When we asked whether there were any traditional flute players in Mabonto, we were told that there were none, and that one would have to go deeper into ‘Koranko country’ in order to find one. We were told about a flute player named Hassan Jalloh, who lived in Bendugu in neighbouring Sambaya Chiefdom. The following day, after a long, arduous drive through the hilly terrain, we arrived at Bendugu only to find that Hassan had been called away to play his flute at a men’s society ceremony. Thankfully, however, we were able to arrange for him to come to Mabonto the day after, where he played for us.

We played Hassan Northcote Thomas’s 105-year-old recordings of the flute player in Mabonto. Hassan confirmed that this was the same instrument he played. He immediately recognized the music and began playing a version of the same song, which he told us was played in the men’s society camp.

Hassan Jalloh playing a version of the flute music recorded by Northcote Thomas in Mabonto in 1914.

Thomas collected two examples of these flutes and they were some of the most fragile objects that we photographed in the University of Cambridge Museum of Archaeology and Anthropology (MAA) stores in 2018. They are made from reeds that grow on river banks in the region. Hassan explained that he learnt to make and play the flute (locally called fuli or fullii) from his father who had learnt from his father before him. The finger holes are burnt into the reed using a hot stick and one can still see where the stick has singed the reed in the examples in the MAA collection. It appears that the MAA examples were not played, however, since they are missing the mouthpiece, which is fashioned from a kind of resin produced by insects.

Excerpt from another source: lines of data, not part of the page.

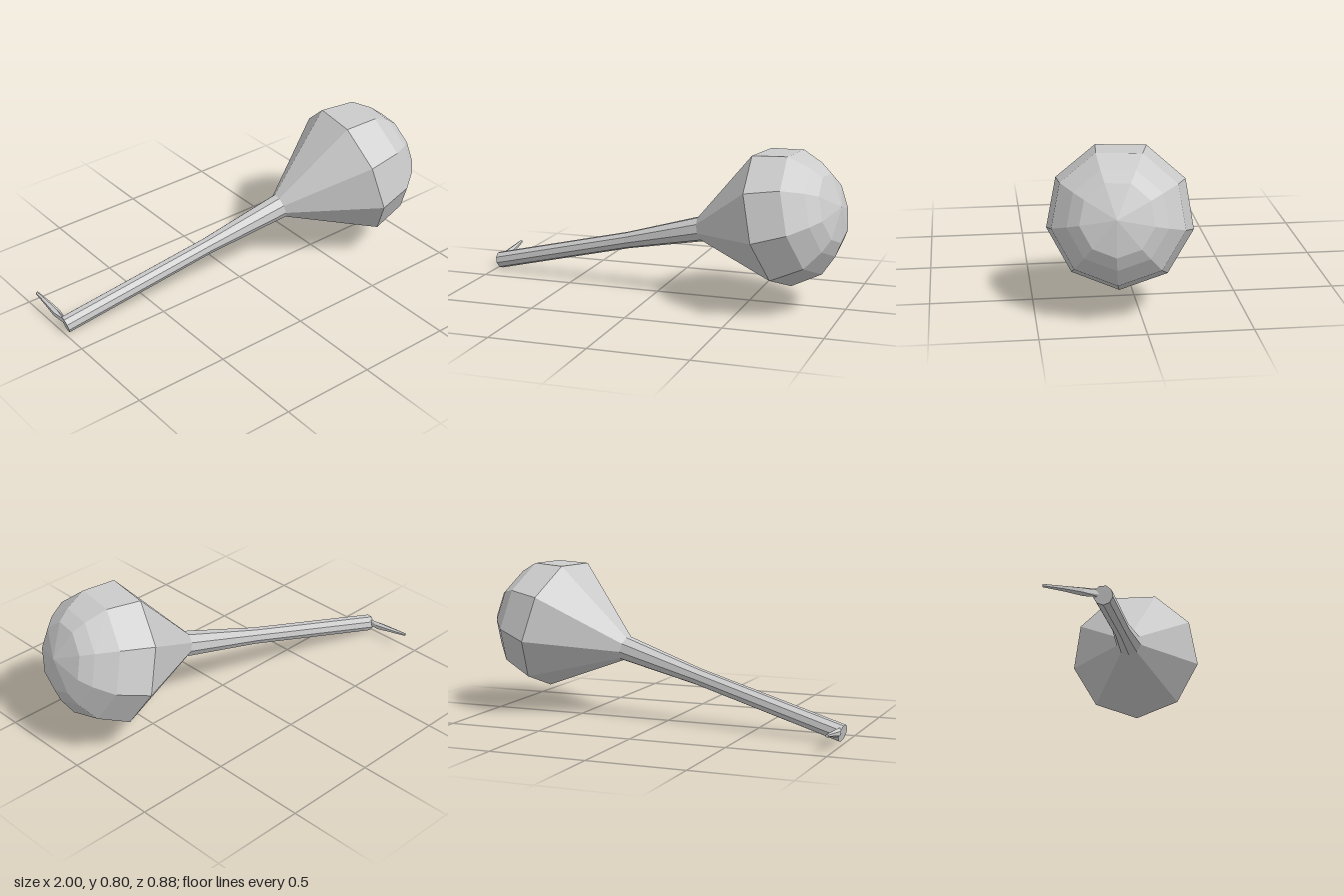
import * as THREE from 'three';

const material = new THREE.MeshStandardMaterial({ color: 0xcccccc, flatShading: true });

// Nine-sided turned part from [radius, distance along the axis] pairs
function turned(name, profile) {
  const points = profile.map(([r, t]) => new THREE.Vector2(r, t));
  const mesh = new THREE.Mesh(new THREE.LatheGeometry(points, 9), material);
  mesh.name = name;
  return mesh;
}

// Thorn: a six-sided tube whose rings [x, y, z, rx, ry] run backwards to the tip
function makeThorn() {
  const rings = [
    [-0.978, 0.06, -0.185, 0.006, 0.02],
    [-0.978, 0.064, -0.257, 0.021, 0.021],
    [-0.979, 0.076, -0.34, 0.016, 0.014],
    [-0.982, 0.088, -0.44, 0.008, 0.008],
  ];
  const geometry = new THREE.CylinderGeometry(1, 1, rings.length - 1, 6, rings.length - 1);
  const pos = geometry.attributes.position;
  for (let i = 0; i < pos.count; i++) {
    const [x, y, z, rx, ry] = rings[Math.round(pos.getY(i) + (rings.length - 1) / 2)];
    pos.setXYZ(i, x + pos.getX(i) * rx, y + pos.getZ(i) * ry, z);
  }
  geometry.computeVertexNormals();
  const mesh = new THREE.Mesh(geometry, material);
  mesh.name = 'thorn';
  return mesh;
}

export function createModel() {
  const model = new THREE.Group();
  model.name = 'club';

  // Stem and head share one tilted axis, with a corner of each ring facing down
  const body = new THREE.Group();
  body.name = 'body';
  const axis = new THREE.Vector3(1, 0.259, 0.157).normalize();
  const down = new THREE.Vector3(0, -1, 0).addScaledVector(axis, axis.y).normalize();
  const side = new THREE.Vector3().crossVectors(axis, down);
  body.quaternion.setFromRotationMatrix(new THREE.Matrix4().makeBasis(side, axis, down));
  body.position.set(-0.985, 0.047, -0.17);

  body.add(
    turned('stem', [[0, 0], [0.045, 0], [0.044, 0.84], [0.066, 1.29]]),
    turned('neck', [[0.066, 1.29], [0.355, 1.713]]),
    turned('head', [[0.355, 1.713], [0.316, 1.89], [0.237, 1.98], [0.175, 2.026], [0, 2.067]]),
  );

  model.add(body, makeThorn());
  return model;
}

Flutes collected by Northcote Thomas in Koranko country in 1914. NWT SL 0139; MAA Z 14559.1-2.
Reed flutes collected by Northcote Thomas in northeastern Sierra Leone in 1914, now in the collection of the University of Cambridge Museum of Archaeology and Anthropology. NWT 139; MAA Z 14559.1-2.
Hassan Jalloh's flute
Hassan Jalloh’s flute. Note the mouthpiece formed of resin that is missing from the examples collected by Northcote Thomas.